The Solomon Islands' Prime Minister Snyder Rini, whose election victory last week sparked riots in the islands, resigned April 26. His resignation will quell the riots, but the problems of China and Taiwan's "checkbook diplomacy" foreign policy among the Pacific Islands will continue, and China seems to have the bigger wallet.

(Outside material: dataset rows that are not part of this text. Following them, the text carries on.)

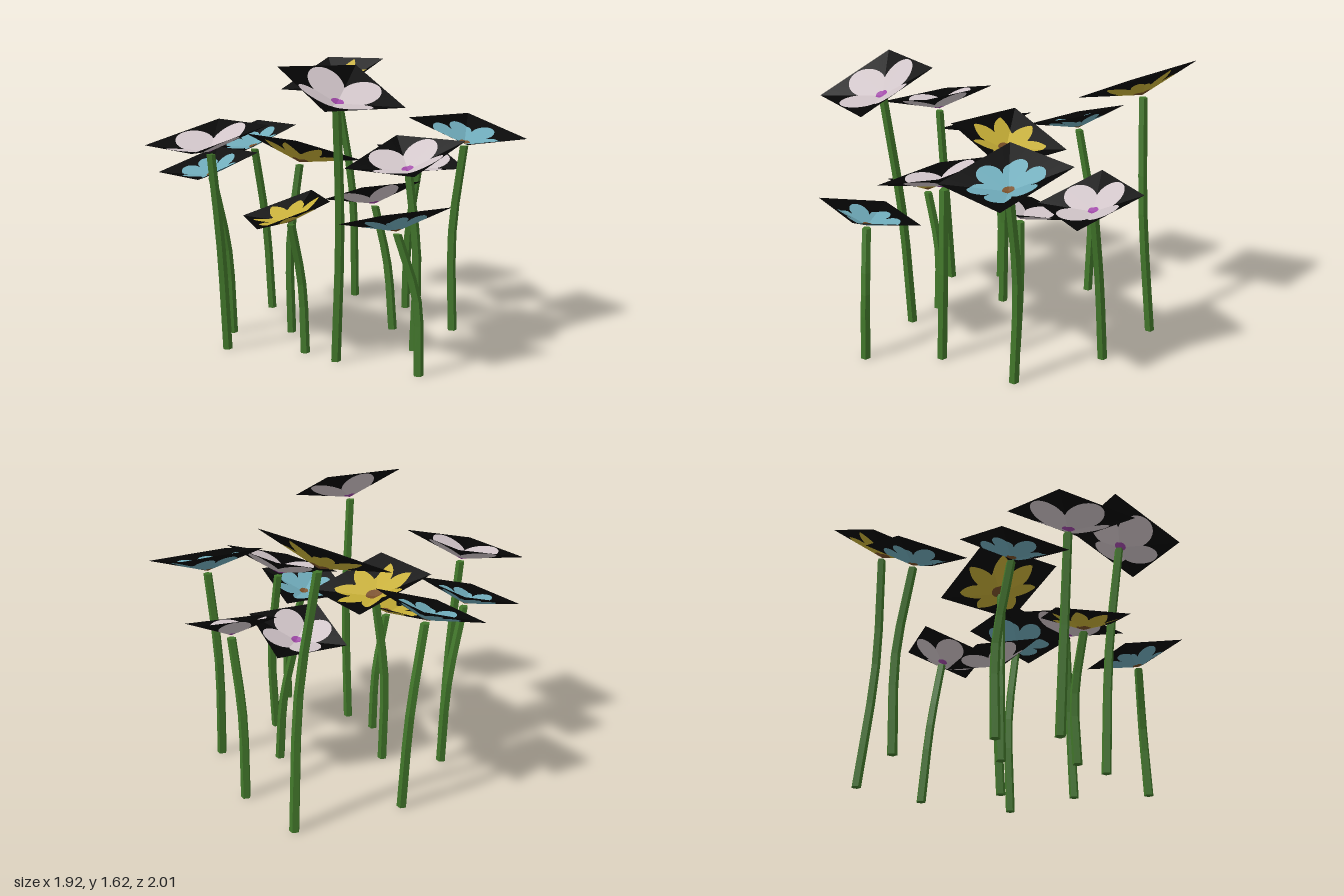
import * as THREE from 'three';

const mat = (name, color, side = THREE.DoubleSide) => {
  const m = new THREE.MeshStandardMaterial({ color, side, flatShading: true });
  m.name = name;
  return m;
};

// Lobed outline: n petals, first one pointing along angle a0; f gives radius from t in 0 (tip) .. 1 (notch)
const lobes = (n, a0, f) => (a) => {
  const step = (Math.PI * 2) / n;
  let d = (a - a0) / step;
  d -= Math.round(d);
  return f(Math.abs(d) * 2);
};

const KINDS = {
  white: {
    core: 0.14,
    outline: lobes(4, 0, (t) => {
      const a = (t * Math.PI) / 4, s = 0.55 * Math.sin(a);
      return 0.55 * Math.cos(a) + Math.sqrt(0.42 * 0.42 - s * s);
    }),
  },
  yellow: { core: 0.2, outline: lobes(7, -Math.PI / 2, (t) => 0.5 + 0.45 * Math.pow(1 - t, 0.8)) },
  blue: { core: 0.13, outline: lobes(6, Math.PI / 2, (t) => 0.5 + 0.33 * Math.pow(Math.max(0, Math.cos((t * Math.PI) / 2)), 0.6)) },
};

// kind, centre of the card corners [x, y, z], card side, yaw, slopes dy/dx and dy/dz, stem base [x, z], stem middle [x, z]
const FLOWERS = [
  ['yellow', [-0.652, 1.52, -0.51], 0.495, 0.145, -0.063, -0.44, [-0.655, -0.71], [-0.61, -0.645]],
  ['yellow', [-0.195, 1.125, 0.07], 0.497, 0, 0, 0.31, [-0.22, 0.15], [-0.23, 0.15]],
  ['yellow', [0.14, 0.84, 0.448], 0.42, -0.41, 0.13, -0.3, [0.155, 0.33], [0.14, 0.34]],
  ['blue', [-0.748, 1.15, 0.077], 0.43, 0, 0, -0.34, [-0.75, -0.08], [-0.775, -0.055]],
  ['blue', [-0.43, 1.05, 0.588], 0.427, 0.02, 0, -0.295, [-0.435, 0.43], [-0.45, 0.45]],
  ['blue', [0.442, 1.24, -0.655], 0.498, 0, -0.25, 0, [0.36, -0.64], [0.345, -0.64]],
  ['blue', [0.73, 0.853, 0.173], 0.43, -0.112, 0.27, 0.03, [0.85, 0.1], [0.83, 0.1]],
  ['white', [-0.173, 1.24, 0.755], 0.5, 0, 0, -0.25, [-0.18, 0.635], [-0.17, 0.675]],
  ['white', [-0.063, 1.015, -0.757], 0.42, -0.235, -0.31, -0.067, [-0.2, -0.765], [-0.165, -0.75]],
  ['white', [0.472, 1.125, -0.133], 0.488, 0.168, -0.055, -0.32, [0.51, -0.18], [0.505, -0.2]],
  ['white', [0.53, 1.522, 0.37], 0.495, -0.09, -0.45, -0.036, [0.385, 0.29], [0.43, 0.3]],
  ['white', [0, 0.85, -0.3], 0.428, -0.1, 0.31, 0.03, [0.115, -0.37], [0.08, -0.355]],
];

const RAYS = 96; // multiple of eight, so rays fall on the card's diagonals
const DIP = 0.19;

// Band of the dished square card between two outlines (radii relative to half the side)
function band(side, inner, outer) {
  const h = side / 2, pos = [];
  const point = (i, f) => {
    const a = (i / RAYS) * Math.PI * 2, r = f(a);
    const x = r * Math.cos(a), z = r * Math.sin(a);
    return [x * h, DIP * side * (Math.max(Math.abs(x), Math.abs(z)) - 1), z * h];
  };
  for (let i = 0; i < RAYS; i++) {
    const a = point(i, inner), b = point(i + 1, inner), c = point(i + 1, outer), d = point(i, outer);
    pos.push(...a, ...c, ...d);
    if (inner !== zero) pos.push(...a, ...b, ...c);
  }
  const g = new THREE.BufferGeometry();
  g.setAttribute('position', new THREE.Float32BufferAttribute(pos, 3));
  g.computeVertexNormals();
  return g;
}
const zero = () => 0;
const edge = (a) => 1 / Math.max(Math.abs(Math.cos(a)), Math.abs(Math.sin(a)));

// Bent stem: a five-sided prism whose rings follow a curve
function stemGeometry(base, mid, top) {
  const curve = new THREE.CatmullRomCurve3([
    new THREE.Vector3(base[0], 0, base[1]),
    new THREE.Vector3(mid[0], top.y * 0.53, mid[1]),
    top,
  ]);
  const g = new THREE.CylinderGeometry(0.026, 0.029, 1, 5, 6);
  const p = g.attributes.position;
  for (let i = 0; i < p.count; i++) {
    const c = curve.getPoint(THREE.MathUtils.clamp(p.getY(i) + 0.5, 0, 1));
    p.setXYZ(i, p.getX(i) + c.x, c.y, p.getZ(i) + c.z);
  }
  g.computeVertexNormals();
  return g;
}

export function createModel() {
  const model = new THREE.Group();
  model.name = 'flowerPatch';
  const mats = {
    stem: mat('stemGreen', 0x41762a, THREE.FrontSide),
    card: mat('cardBlack', 0x050505),
    white: mat('petalWhite', 0xd0c4c8),
    yellow: mat('petalYellow', 0xc6ae36),
    blue: mat('petalBlue', 0x6fabba),
    brown: mat('centreBrown', 0x7a5029),
    purple: mat('centrePurple', 0xa048a8),
  };
  const up = new THREE.Vector3(0, 1, 0);

  for (const [kind, centre, side, yaw, sx, sz, base, mid] of FLOWERS) {
    const flower = new THREE.Group();
    flower.name = kind + 'Flower';
    const add = (parent, name, geometry, material) => {
      const mesh = new THREE.Mesh(geometry, material);
      mesh.name = name;
      parent.add(mesh);
    };

    // Tilted head: centre, petals and dark card share one dished surface
    const { core, outline } = KINDS[kind];
    const disc = () => core;
    const head = new THREE.Group();
    head.name = 'head';
    add(head, 'centre', band(side, zero, disc), kind === 'white' ? mats.purple : mats.brown);
    add(head, 'petals', band(side, disc, outline), mats[kind]);
    add(head, 'card', band(side, outline, edge), mats.card);
    const normal = new THREE.Vector3(-sx, 1, -sz).normalize();
    head.position.set(...centre);
    head.quaternion.setFromUnitVectors(up, normal)
      .multiply(new THREE.Quaternion().setFromAxisAngle(up, yaw));
    flower.add(head);

    // Stem ends just under the lowest point of the head
    const top = head.position.clone().addScaledVector(normal, -DIP * side - 0.015);
    add(flower, 'stem', stemGeometry(base, mid, top), mats.stem);
    model.add(flower);
  }
  return model;
}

Snyder Rini, who was elected as the Solomon Islands' prime minister April 20, resigned April 26. His election prompted riots in which people torched businesses in Chinatown in the Solomon Islands' capital of Honiara on April 20. During this time of chaos, China is forwarding its reputation as a responsible actor in the South Pacific by chartering planes to fly Chinese refugees from the Solomon Islands to safety on the mainland. The Solomon Islands currently recognizes Taiwan, rather than mainland China, as the legitimate Chinese government. It is a common assumption that both Taipei and Beijing buy off South Pacific leaderships to garner recognition; specifically, it is alleged that Taiwanese money helped Rini's election. The April 20 protests in Honiara were in response to the corruption of leaders who are seen as showing more allegiance to foreign powers than to their own citizens. Recently, Chinaese Premier Wen Jiabao made a trip to the South Pacific and made a show of writing checks to development and infrastructure projects to the islands that recognize the mainland's one-China policy — namely Fiji, Vanuatu and Papua New Guinea. This "checkbook diplomacy" will continue, despite calls by foreign nations — particularly Australia, which is the country left policing the South Pacific — not to interfere in the islands' domestic politics. Rini was forced to resign after members of his administration, persuaded by promises from the opposition that Commerce Minister Manasseh Sogavare would take the mantle from him, switched allegiances. Sogavare may be more likable than Rini, but he too has ties to Chinese businesses. After China's spending spree in the South Pacific, there is a very good possibility that Sogavare — if he remains in power — will do the common flip-flop in the South Pacific and switch the country's allegiance from Taiwan to China in the name of helping the people so as to cash in on China's development funds. Chinese and Taiwanese interference in the Solomon Islands is inevitable; a certain amount of symbolic legitimacy for both countries is still tied up in the poverty-stricken South Pacific as it is the battleground for a Sino-Taiwanese ideological war. This battle will continue, and at present, China has the larger war chest.